Constitutional court goes on strike as Islamists threaten judges
Cairo (AsiaNews) - Egyptian constitutional court judges went on strike yesterday against "pressures and threats from supporters of Islamist president Mohamed al-Morsi, who has been accused of trying to impose a Sharia-based constitution. For the judges, the Muslim Brotherhood and Salafists have created tensions that are preventing the Supreme Constitutional Court from examining the constitution adopted on 30 November and the decrees that give the president full powers in this period of transition. Since yesterday, Morsi supporters have besieged the Supreme Constitutional Court, preventing judges from entering their offices. According to local sources, the judges were able to enter the building only with the assistance of security forces.
For Fr Rafic Greiche, spokesman for the Egyptian Catholic Church, these are "crucial days in the country's history," given the increasingly bitter confrontation between Islamists and secular and pro-democracy forces.
Following Saturday's rally of more than 300,000 supporters of President Morsi, pro-democracy parties have announced a march on the presidential palace for tomorrow.
According to local media, hundreds of thousands of people are expected. Members of groups opposed to the hegemony of the Muslim Brotherhood and Salafists, who are accused of tricking their way into taking over all powers: executive, legislative and judicial.
"From the first days of his mandate, Morsi began an outrageous process of delegitimisation of the legal system, especially against the judges of the Constitutional Court, accused of being too cosy with the old Mubarak regime and of undermining the values of the Jasmine revolution."
"The first break came the day of his inauguration when he spoke to his supporters in his official capacity even before he took the oath of office before the Supreme Constitutional Court. Although he stated several times that he would respect that institution, in the last few months he has challenged the court's rulings."

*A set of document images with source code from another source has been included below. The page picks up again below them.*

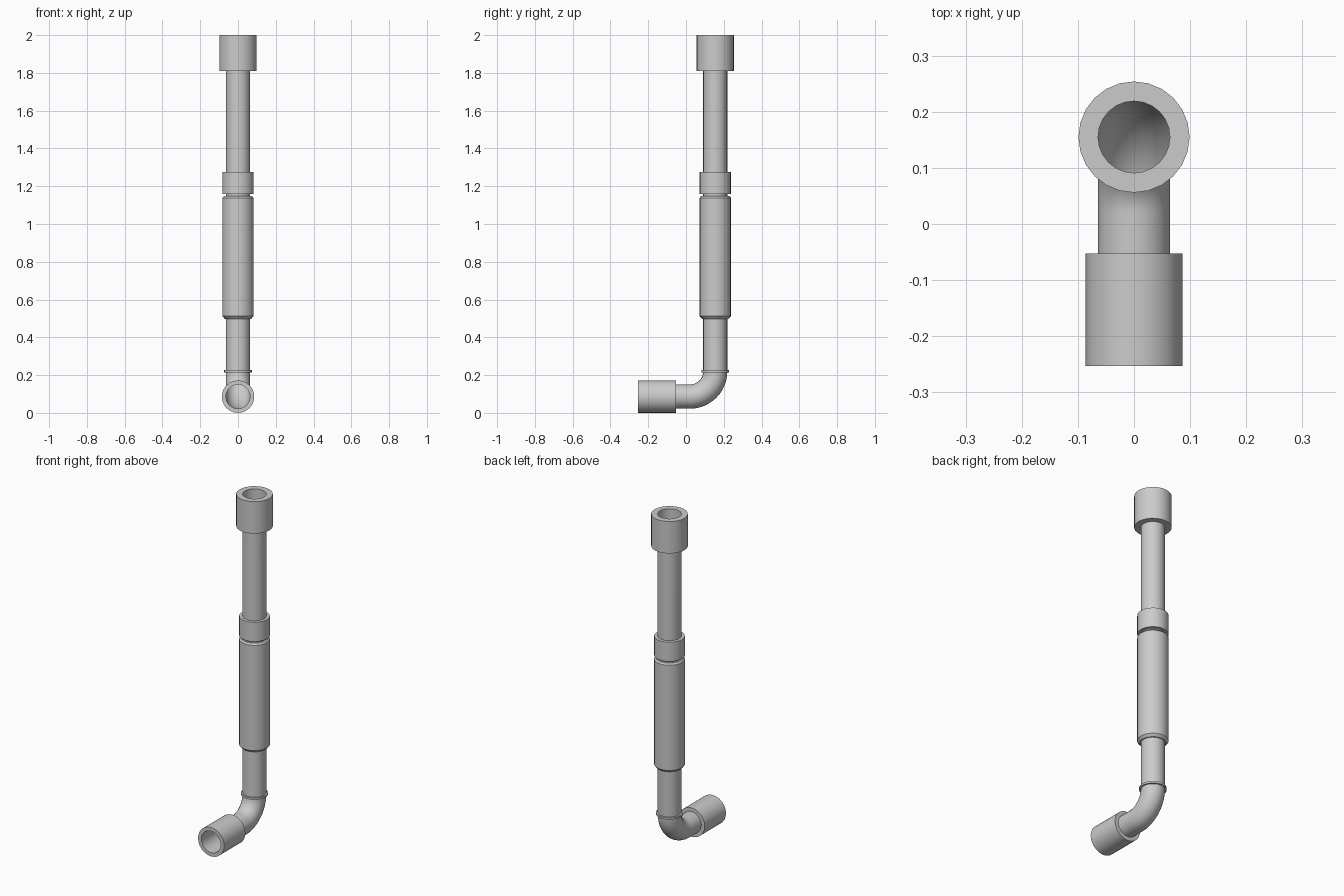
import bpy, bmesh, math
from mathutils import Vector

if "Cube" in bpy.data.objects:
    bpy.data.objects.remove(bpy.data.objects["Cube"])

SIDES = 24
R = 0.064            # pipe radius
AXIS_Y = 0.155       # vertical pipe axis
AXIS_Z = 0.086       # horizontal pipe axis
BEND = 0.135         # elbow centreline radius


def skin(name, rings):
    """Skin rings given as (centre, direction along the pipe, radius)."""
    bm = bmesh.new()
    side = Vector((1, 0, 0))
    loops = []
    for centre, direction, r in rings:
        up = Vector(direction).cross(side)
        loops.append([bm.verts.new(Vector(centre) + r * (side * math.cos(a) + up * math.sin(a)))
                      for a in (2 * math.pi * i / SIDES for i in range(SIDES))])
    for a, b in zip(loops, loops[1:]):
        for i in range(SIDES):
            j = (i + 1) % SIDES
            bm.faces.new((a[i], a[j], b[j], b[i]))
    mesh = bpy.data.meshes.new(name)
    bm.to_mesh(mesh)
    bm.free()
    obj = bpy.data.objects.new(name, mesh)
    bpy.context.collection.objects.link(obj)
    bpy.ops.object.select_all(action='DESELECT')
    obj.select_set(True)
    bpy.context.view_layer.objects.active = obj
    bpy.ops.object.shade_smooth_by_angle(angle=math.radians(30))
    return obj


def upright(name, profile):
    """Turned part on the vertical pipe; profile is (radius, z)."""
    return skin(name, [((0, AXIS_Y, z), (0, 0, 1), r) for r, z in profile])


# Thin-walled pipe: horizontal inlet, elbow, long riser
path = [((0, -0.253, AXIS_Z), (0, 1, 0), R)]
for k in range(13):
    t = math.pi / 2 * k / 12
    path.append(((0, AXIS_Y - BEND + BEND * math.sin(t), AXIS_Z + BEND - BEND * math.cos(t)),
                 (0, math.cos(t), math.sin(t)), R))
path.append(((0, AXIS_Y, 2.0), (0, 0, 1), R))
skin("pipe", path)

# Socket around the horizontal inlet
skin("inlet_socket", [((0, y, AXIS_Z), (0, 1, 0), r) for r, y in
                      ((R, -0.253), (0.086, -0.253), (0.086, -0.053), (R, -0.053))])

# Raised seam where the elbow meets the riser
upright("elbow_ring", [(R, 0.215), (0.073, 0.215), (0.073, 0.226), (R, 0.226)])

# Long sleeve with chamfered ends
upright("sleeve", [(R, 0.498), (0.07, 0.498), (0.083, 0.512),
                   (0.083, 1.138), (0.075, 1.147), (R, 1.147)])

# Collar above the sleeve and large top coupling
upright("middle_collar", [(R, 1.16), (0.083, 1.16), (0.083, 1.275), (R, 1.275)])
upright("top_coupling", [(R, 1.81), (0.099, 1.81), (0.099, 2.0), (R, 2.0)])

For the clergyman, Morsi has done everything to favour his party, helping officials connected with the Muslim Brotherhood get ahead, and taking powers above the law. Under the new decrees enacted on 22 November, only Morsi can change or cancel the draft constitution and dissolve parliament.
"The judges are fighting against time to force the president and his followers to take a step back," Fr Greiche explained. "Even though some officials are members of the Muslim Brotherhood, most are against an Islamist stranglehold. The latter control every institution now. For four days, officials have blocked all court hearings and threatened to annul the referendum on 15 December."
Islamists were particularly angered by the attitude of various judges of the Constitutional Court when they questioned the legitimacy of the president's actions and announced yesterday the dissolution of the Senate, after that of the lower house and before that of the constituent assembly.
The judges pushed the Muslim Brotherhood and Salafists to put the new constitution on a fast track for approval. A draft proposal is already before the president, despite the fact that the vote was conducted without the presence of pro-democracy parties and representatives of the Coptic Orthodox and Catholic Church, who began boycotting the assembly in late October hoping for an action by the constitutional court. Now Islamists want to stop any action until the referendum on the new constitution is held on 15 December.
In a press release, Morsi has pledged that he would give up some of his powers once the constitution is approved. If the yes camp wins, Egypt will became a confessional state, no longer based on Shariatic principles, as was the case under Mubarak, but on precise Qur'anic rules. The power to decide the validity of a sentence could thus go from judges to Muslim scholars.
In addition to adding explicit references to Islamic law, the Muslim Brotherhood and Salafists have also a number of confused articles on state and its citizens' security of the, which could be used to legitimate authoritarian or unpopular actions.
Article 30 for examples guarantees protection to citizens but also the right of police to conduct inspection without a warrant in particular situations; however, it does not define the latter.
Article 43 protects freedom of religion and the construction of places of worship but it does not refer to laws or rules.